Donna J. Drucker
The Classification of Sex
Alfred Kinsey and the Organization of Knowledge
University of Pittsburgh Press 2014
New Books in American StudiesNew Books in Gender StudiesNew Books in Intellectual HistoryNew Books in MedicineNew Books in Peoples & PlacesNew Books in Politics & SocietyNew Books in PsychologyNew Books in Science & TechnologyNew Books Network March 10, 2015 Lilian Calles Barger
Donna J. Drucker is a guest professor at Darmstadt Technical University in Germany. Her book The Classification of Sex: Alfred Kinsey and the Organization of Knowledge (University of Pittsburg Press, 2014) is an in-depth and detailed study of Kinsey’s scientific approach. The book examines his career and method of gathering vast amounts of data, identifying patterns, and interpretation that was critical to his most influential works Sexual Behavior in the Human Male (1948) and Sexual Behavior in the Human Female (1953). Beginning with Kinsey’s study of the animal world, Drucker examines how he transferred natural science methods to sex education in his Marriage Course at Indiana University, and ultimately to the massive study of human sexual behavior. He brought into the interdisciplinary science of sexology a thoroughly naturalist approach and believed that taxonomy – collecting, classifying and describing patterns, revealed truths about the natural world and worked against what he considered the prejudice of misclassification. Kinsey was committed to scientific objectivity, free of moral judgment he believed possible through unprejudiced observation, the recording of mass data sets, and the application of biometrics. Nevertheless, Kinsey sex research had significant implications for understanding sexual difference between men and women, sexual preference tied to economic class, and the consideration of normal sexual behavior against standing societal norms. Drucker’s work brings attention to the historical contingency of the social and technological process, which produces, encodes and relays information over time.
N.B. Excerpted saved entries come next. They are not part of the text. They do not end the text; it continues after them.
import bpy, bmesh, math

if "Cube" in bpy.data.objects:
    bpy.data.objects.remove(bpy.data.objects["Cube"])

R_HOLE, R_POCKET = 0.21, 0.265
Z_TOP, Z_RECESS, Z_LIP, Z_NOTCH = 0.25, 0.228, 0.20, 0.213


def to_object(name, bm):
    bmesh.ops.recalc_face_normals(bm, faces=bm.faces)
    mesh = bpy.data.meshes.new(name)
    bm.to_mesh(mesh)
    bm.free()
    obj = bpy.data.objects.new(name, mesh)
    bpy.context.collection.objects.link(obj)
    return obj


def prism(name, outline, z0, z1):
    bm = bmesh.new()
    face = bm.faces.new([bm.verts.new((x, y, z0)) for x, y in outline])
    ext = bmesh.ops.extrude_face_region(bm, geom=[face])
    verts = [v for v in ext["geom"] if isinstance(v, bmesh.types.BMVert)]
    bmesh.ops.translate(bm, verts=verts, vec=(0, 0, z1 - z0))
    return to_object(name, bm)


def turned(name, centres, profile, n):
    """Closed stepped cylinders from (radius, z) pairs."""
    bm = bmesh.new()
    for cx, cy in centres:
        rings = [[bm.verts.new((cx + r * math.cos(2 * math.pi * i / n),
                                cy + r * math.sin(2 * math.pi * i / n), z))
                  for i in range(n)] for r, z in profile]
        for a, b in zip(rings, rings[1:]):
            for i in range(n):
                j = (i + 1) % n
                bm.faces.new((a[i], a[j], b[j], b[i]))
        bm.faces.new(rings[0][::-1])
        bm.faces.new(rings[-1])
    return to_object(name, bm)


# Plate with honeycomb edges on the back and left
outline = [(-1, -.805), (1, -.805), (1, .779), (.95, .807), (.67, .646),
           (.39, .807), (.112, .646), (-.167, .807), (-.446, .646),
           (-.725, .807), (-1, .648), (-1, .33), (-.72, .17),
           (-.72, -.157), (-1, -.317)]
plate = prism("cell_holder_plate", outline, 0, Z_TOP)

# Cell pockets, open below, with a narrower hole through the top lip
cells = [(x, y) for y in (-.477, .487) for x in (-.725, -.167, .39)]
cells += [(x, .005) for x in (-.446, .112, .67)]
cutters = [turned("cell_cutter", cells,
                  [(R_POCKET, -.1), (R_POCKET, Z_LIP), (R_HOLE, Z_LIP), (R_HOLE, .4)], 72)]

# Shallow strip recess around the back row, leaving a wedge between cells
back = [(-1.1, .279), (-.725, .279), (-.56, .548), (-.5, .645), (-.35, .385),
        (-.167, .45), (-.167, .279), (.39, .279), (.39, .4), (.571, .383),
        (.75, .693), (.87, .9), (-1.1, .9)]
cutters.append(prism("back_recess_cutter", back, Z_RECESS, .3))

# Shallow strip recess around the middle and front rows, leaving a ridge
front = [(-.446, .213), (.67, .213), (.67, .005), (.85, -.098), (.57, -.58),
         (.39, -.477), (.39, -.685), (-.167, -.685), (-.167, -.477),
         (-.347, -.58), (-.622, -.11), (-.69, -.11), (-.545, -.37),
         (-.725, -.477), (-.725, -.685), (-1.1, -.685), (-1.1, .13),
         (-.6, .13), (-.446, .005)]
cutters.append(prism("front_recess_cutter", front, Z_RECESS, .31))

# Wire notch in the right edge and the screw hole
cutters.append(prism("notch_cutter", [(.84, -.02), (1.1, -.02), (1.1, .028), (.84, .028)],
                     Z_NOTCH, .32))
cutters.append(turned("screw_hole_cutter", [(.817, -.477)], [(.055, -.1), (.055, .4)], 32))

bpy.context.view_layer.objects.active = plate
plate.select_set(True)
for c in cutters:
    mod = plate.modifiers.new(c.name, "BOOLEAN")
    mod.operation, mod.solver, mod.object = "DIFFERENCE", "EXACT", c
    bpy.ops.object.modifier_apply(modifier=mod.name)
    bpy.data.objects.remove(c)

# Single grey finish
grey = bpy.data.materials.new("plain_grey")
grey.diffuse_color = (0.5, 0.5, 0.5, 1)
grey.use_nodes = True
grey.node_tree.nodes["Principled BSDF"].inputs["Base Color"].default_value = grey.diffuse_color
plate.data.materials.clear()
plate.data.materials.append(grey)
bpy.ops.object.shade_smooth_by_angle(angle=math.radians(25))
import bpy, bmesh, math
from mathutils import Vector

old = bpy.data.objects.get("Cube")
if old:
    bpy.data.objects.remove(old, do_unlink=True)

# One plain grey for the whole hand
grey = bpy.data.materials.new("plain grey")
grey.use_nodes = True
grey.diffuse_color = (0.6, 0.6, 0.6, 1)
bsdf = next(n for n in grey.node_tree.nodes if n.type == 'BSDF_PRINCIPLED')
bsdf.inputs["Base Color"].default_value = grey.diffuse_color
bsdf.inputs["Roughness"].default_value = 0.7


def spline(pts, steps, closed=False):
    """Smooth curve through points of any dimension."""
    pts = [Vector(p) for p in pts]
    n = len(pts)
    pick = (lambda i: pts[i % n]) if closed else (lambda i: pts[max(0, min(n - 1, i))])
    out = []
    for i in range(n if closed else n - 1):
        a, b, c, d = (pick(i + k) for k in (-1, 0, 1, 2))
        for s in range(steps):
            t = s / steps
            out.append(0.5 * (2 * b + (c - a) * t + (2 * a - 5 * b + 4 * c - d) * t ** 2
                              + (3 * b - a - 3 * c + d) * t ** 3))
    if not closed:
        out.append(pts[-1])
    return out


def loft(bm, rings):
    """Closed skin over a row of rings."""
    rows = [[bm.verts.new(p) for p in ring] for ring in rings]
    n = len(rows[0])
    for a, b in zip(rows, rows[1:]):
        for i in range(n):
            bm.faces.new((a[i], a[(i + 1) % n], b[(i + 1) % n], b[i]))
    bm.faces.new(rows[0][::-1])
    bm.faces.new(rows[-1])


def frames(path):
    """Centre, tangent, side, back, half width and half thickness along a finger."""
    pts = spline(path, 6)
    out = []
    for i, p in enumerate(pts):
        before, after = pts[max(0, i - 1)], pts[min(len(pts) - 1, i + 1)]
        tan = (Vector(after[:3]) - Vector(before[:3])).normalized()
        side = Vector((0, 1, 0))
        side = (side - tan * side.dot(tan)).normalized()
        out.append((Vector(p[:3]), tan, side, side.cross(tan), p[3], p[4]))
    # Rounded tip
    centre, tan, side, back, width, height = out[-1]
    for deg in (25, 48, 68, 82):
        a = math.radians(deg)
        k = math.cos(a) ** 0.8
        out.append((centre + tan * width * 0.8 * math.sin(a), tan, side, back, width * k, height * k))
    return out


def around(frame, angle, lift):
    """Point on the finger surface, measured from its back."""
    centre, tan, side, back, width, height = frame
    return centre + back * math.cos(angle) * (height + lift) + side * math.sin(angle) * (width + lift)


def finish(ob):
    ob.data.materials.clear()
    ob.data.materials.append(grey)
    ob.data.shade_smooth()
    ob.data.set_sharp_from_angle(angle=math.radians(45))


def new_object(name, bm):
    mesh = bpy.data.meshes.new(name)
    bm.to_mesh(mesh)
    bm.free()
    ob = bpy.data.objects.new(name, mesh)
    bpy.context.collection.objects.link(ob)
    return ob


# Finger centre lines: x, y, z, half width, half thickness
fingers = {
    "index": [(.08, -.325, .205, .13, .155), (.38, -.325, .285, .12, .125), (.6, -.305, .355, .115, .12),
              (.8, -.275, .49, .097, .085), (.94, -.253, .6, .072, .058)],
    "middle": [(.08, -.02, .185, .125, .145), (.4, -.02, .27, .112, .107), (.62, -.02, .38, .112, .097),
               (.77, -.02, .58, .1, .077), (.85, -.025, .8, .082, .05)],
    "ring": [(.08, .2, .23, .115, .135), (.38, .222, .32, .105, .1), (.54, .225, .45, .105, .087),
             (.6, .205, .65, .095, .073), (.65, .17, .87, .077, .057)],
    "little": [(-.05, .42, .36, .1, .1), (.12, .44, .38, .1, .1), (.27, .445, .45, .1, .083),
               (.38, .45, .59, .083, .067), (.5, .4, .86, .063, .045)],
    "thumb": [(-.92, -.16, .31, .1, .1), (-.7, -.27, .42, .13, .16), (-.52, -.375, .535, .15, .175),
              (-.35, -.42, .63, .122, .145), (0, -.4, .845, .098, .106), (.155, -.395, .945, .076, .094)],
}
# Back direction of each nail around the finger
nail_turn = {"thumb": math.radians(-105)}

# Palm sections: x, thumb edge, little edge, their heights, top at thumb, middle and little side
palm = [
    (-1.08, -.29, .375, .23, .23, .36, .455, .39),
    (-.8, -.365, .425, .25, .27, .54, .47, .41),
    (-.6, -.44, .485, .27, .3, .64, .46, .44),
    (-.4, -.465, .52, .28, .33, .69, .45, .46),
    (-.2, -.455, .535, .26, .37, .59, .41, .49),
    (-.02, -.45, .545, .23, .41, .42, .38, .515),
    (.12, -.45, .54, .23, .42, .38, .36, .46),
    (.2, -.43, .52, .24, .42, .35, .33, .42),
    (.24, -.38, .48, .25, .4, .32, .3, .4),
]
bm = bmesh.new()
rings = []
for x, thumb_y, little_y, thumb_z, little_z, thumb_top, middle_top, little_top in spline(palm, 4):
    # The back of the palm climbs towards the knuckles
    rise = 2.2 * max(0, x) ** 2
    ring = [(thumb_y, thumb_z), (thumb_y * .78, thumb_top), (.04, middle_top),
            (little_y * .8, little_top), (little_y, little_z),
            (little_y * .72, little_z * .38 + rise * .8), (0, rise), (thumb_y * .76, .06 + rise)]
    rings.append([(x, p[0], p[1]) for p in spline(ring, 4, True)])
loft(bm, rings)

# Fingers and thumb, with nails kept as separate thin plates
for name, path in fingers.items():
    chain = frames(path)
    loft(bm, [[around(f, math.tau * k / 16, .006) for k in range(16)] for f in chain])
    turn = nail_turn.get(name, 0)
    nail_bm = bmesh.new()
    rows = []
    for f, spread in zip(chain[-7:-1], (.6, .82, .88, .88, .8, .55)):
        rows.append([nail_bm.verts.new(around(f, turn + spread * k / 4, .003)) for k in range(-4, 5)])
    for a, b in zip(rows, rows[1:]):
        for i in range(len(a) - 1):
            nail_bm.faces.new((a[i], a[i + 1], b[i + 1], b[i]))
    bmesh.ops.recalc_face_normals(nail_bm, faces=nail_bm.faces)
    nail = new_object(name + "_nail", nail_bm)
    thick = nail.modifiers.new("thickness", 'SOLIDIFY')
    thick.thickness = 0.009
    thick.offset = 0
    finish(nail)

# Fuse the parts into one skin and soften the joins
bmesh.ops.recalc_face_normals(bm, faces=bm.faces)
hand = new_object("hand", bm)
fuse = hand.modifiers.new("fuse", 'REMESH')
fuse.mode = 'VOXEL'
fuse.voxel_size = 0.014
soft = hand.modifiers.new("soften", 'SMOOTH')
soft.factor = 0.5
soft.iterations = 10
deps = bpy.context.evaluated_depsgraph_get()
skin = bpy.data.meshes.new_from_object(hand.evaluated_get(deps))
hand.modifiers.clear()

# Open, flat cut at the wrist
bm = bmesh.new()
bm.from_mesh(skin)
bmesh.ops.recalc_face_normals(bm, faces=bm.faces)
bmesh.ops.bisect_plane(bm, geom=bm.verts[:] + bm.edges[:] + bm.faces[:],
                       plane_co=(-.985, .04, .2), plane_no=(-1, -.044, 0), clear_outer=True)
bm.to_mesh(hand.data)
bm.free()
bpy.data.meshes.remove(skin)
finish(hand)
Drucker’s close attention to method and the role of data gathering technology again raises the question regarding the role of science in value formation and recovers Kinsey’s contribution to scientific practice.